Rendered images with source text
/---

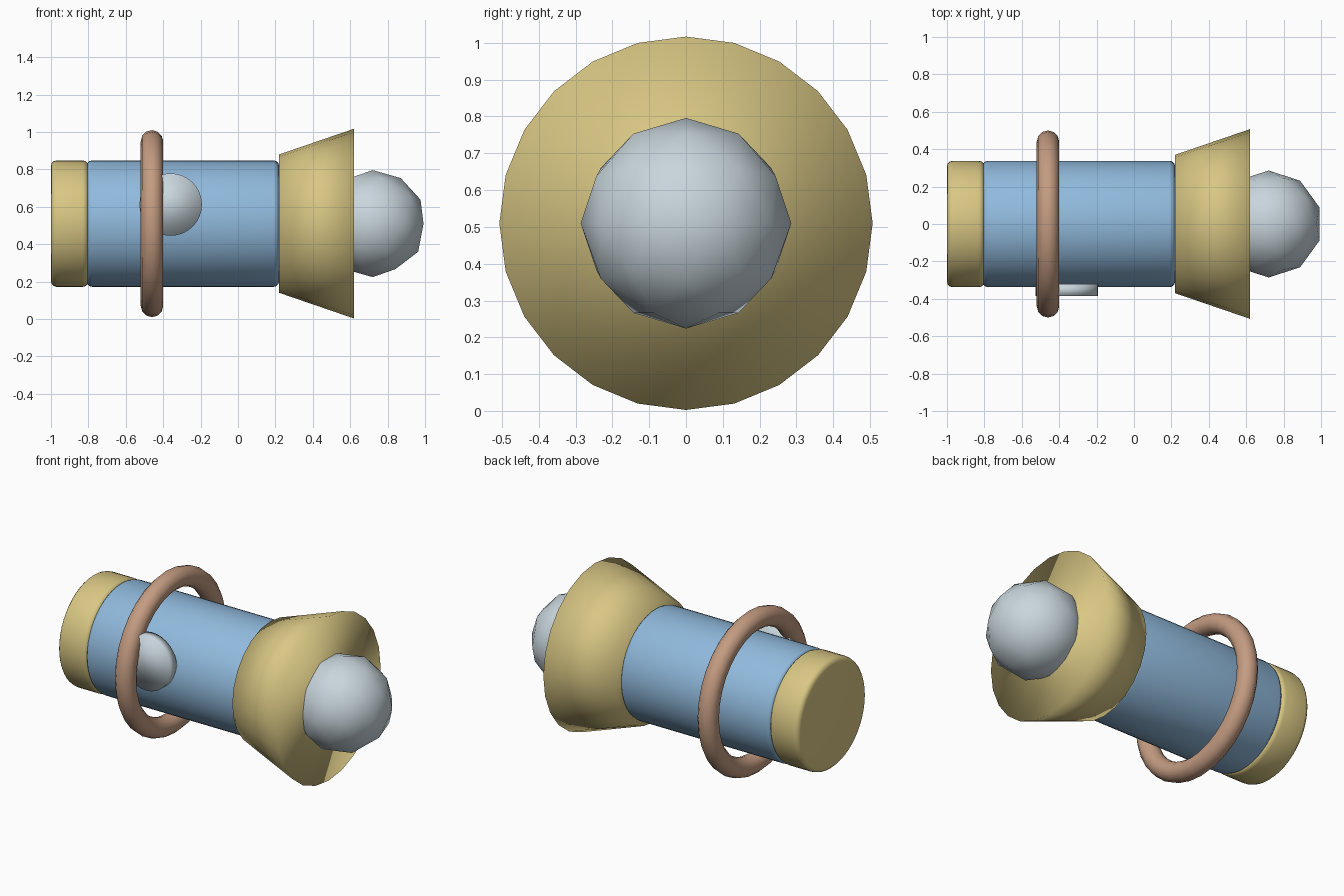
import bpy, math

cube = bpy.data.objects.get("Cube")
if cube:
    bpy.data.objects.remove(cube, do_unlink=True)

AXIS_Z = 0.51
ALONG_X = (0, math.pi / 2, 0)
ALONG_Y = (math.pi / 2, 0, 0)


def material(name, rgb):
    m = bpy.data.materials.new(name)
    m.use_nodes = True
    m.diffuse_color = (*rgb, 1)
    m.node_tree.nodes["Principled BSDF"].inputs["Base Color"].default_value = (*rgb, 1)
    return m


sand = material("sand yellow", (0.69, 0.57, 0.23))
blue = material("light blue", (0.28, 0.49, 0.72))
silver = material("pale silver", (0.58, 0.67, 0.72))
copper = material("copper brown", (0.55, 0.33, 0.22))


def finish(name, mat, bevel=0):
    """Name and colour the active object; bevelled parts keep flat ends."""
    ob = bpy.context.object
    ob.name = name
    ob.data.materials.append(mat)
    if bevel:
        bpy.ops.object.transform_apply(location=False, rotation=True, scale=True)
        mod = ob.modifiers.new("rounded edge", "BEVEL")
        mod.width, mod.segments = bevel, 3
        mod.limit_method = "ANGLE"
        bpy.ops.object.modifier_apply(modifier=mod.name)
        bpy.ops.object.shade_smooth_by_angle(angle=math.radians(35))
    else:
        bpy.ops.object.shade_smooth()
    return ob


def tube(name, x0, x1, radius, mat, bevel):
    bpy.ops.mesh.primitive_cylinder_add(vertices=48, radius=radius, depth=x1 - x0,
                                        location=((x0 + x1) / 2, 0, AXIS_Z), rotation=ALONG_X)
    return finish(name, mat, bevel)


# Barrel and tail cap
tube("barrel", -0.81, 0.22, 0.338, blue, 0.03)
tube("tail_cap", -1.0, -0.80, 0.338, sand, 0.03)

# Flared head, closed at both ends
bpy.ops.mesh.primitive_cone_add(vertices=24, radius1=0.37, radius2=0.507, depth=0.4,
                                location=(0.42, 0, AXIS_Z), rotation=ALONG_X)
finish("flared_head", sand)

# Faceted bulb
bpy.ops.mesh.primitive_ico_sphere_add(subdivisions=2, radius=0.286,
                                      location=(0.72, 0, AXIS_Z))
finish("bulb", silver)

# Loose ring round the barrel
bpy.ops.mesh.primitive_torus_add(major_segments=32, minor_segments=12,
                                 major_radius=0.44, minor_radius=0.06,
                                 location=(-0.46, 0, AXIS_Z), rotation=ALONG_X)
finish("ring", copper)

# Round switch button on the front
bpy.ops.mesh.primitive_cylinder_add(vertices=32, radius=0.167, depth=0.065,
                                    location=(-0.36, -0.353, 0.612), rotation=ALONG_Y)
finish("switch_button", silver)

\---

◆ REQUIREMENT ◆
In the data above, each line holding "cube" is to be found and copied.

◆ RESULT FOR THIS TASK ◆
cube = bpy.data.objects.get("Cube")
if cube:
    bpy.data.objects.remove(cube, do_unlink=True)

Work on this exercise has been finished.